→ Task item
Word for word, repeat the entries, minus the pictures.

→ Data

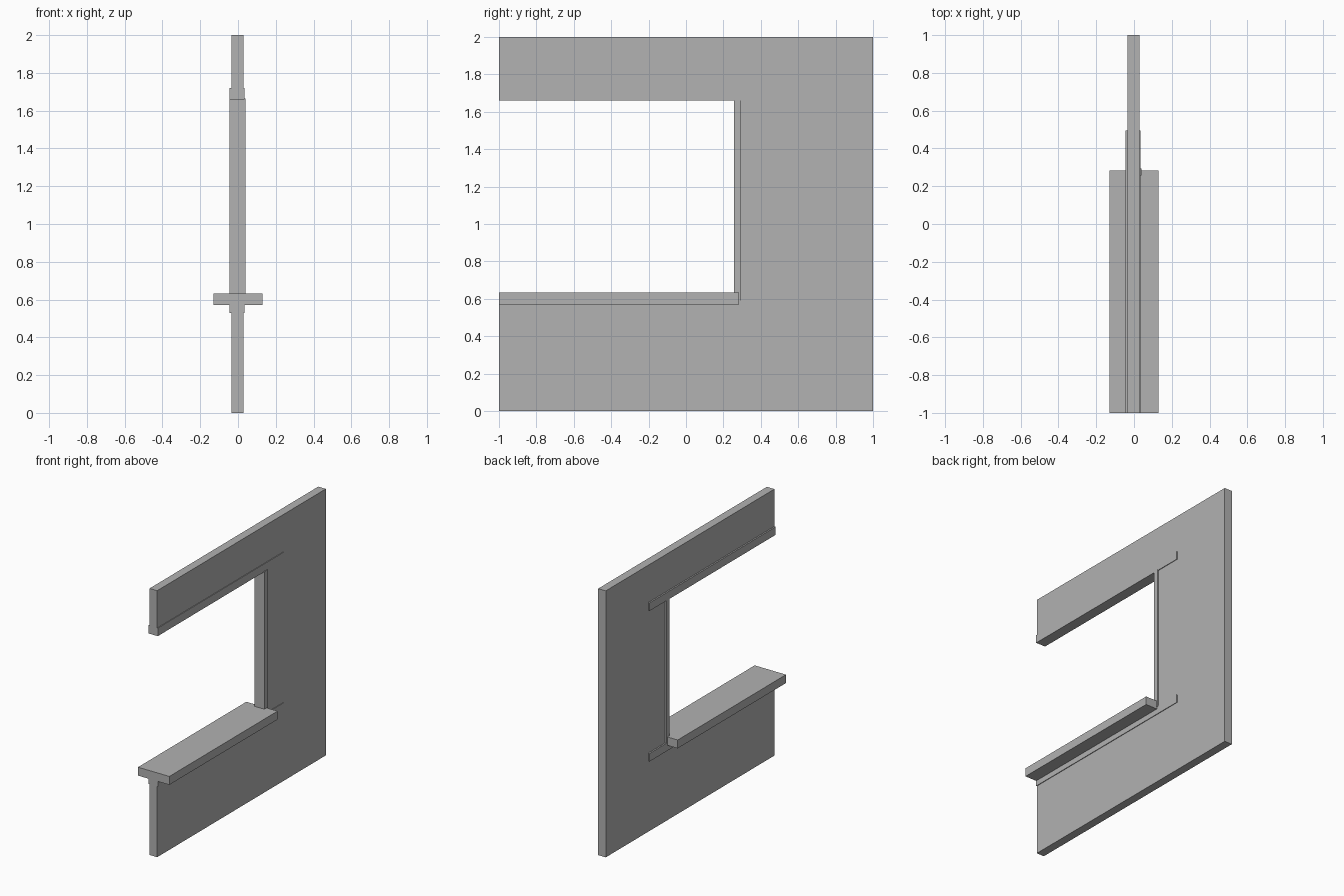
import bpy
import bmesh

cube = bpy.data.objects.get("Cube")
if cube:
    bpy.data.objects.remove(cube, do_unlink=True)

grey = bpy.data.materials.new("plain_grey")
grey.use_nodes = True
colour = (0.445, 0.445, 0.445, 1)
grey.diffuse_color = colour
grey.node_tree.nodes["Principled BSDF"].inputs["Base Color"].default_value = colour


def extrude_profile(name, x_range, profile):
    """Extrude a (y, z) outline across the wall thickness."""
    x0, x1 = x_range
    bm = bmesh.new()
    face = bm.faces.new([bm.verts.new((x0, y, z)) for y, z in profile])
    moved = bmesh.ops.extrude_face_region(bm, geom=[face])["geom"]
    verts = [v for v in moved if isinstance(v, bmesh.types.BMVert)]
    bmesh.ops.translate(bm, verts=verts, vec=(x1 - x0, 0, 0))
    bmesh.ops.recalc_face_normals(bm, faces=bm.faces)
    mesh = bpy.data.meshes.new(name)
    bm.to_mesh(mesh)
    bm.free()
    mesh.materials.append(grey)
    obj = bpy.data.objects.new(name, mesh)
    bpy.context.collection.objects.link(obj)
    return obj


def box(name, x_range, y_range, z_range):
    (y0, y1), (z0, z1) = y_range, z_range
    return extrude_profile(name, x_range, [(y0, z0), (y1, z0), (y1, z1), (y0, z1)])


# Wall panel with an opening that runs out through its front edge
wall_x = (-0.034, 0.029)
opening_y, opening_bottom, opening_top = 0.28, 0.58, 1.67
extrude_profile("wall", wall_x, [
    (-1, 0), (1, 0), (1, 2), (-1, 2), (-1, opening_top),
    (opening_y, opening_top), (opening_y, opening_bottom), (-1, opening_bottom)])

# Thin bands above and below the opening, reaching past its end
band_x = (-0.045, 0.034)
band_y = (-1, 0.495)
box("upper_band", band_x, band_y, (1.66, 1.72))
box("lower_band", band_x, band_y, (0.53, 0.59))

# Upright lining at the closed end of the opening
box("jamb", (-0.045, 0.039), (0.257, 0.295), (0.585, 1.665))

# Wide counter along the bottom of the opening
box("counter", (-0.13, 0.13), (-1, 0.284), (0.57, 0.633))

→ Reply to the task
import bpy
import bmesh

cube = bpy.data.objects.get("Cube")
if cube:
    bpy.data.objects.remove(cube, do_unlink=True)

grey = bpy.data.materials.new("plain_grey")
grey.use_nodes = True
colour = (0.445, 0.445, 0.445, 1)
grey.diffuse_color = colour
grey.node_tree.nodes["Principled BSDF"].inputs["Base Color"].default_value = colour


def extrude_profile(name, x_range, profile):
    """Extrude a (y, z) outline across the wall thickness."""
    x0, x1 = x_range
    bm = bmesh.new()
    face = bm.faces.new([bm.verts.new((x0, y, z)) for y, z in profile])
    moved = bmesh.ops.extrude_face_region(bm, geom=[face])["geom"]
    verts = [v for v in moved if isinstance(v, bmesh.types.BMVert)]
    bmesh.ops.translate(bm, verts=verts, vec=(x1 - x0, 0, 0))
    bmesh.ops.recalc_face_normals(bm, faces=bm.faces)
    mesh = bpy.data.meshes.new(name)
    bm.to_mesh(mesh)
    bm.free()
    mesh.materials.append(grey)
    obj = bpy.data.objects.new(name, mesh)
    bpy.context.collection.objects.link(obj)
    return obj


def box(name, x_range, y_range, z_range):
    (y0, y1), (z0, z1) = y_range, z_range
    return extrude_profile(name, x_range, [(y0, z0), (y1, z0), (y1, z1), (y0, z1)])


# Wall panel with an opening that runs out through its front edge
wall_x = (-0.034, 0.029)
opening_y, opening_bottom, opening_top = 0.28, 0.58, 1.67
extrude_profile("wall", wall_x, [
    (-1, 0), (1, 0), (1, 2), (-1, 2), (-1, opening_top),
    (opening_y, opening_top), (opening_y, opening_bottom), (-1, opening_bottom)])

# Thin bands above and below the opening, reaching past its end
band_x = (-0.045, 0.034)
band_y = (-1, 0.495)
box("upper_band", band_x, band_y, (1.66, 1.72))
box("lower_band", band_x, band_y, (0.53, 0.59))

# Upright lining at the closed end of the opening
box("jamb", (-0.045, 0.039), (0.257, 0.295), (0.585, 1.665))

# Wide counter along the bottom of the opening
box("counter", (-0.13, 0.13), (-1, 0.284), (0.57, 0.633))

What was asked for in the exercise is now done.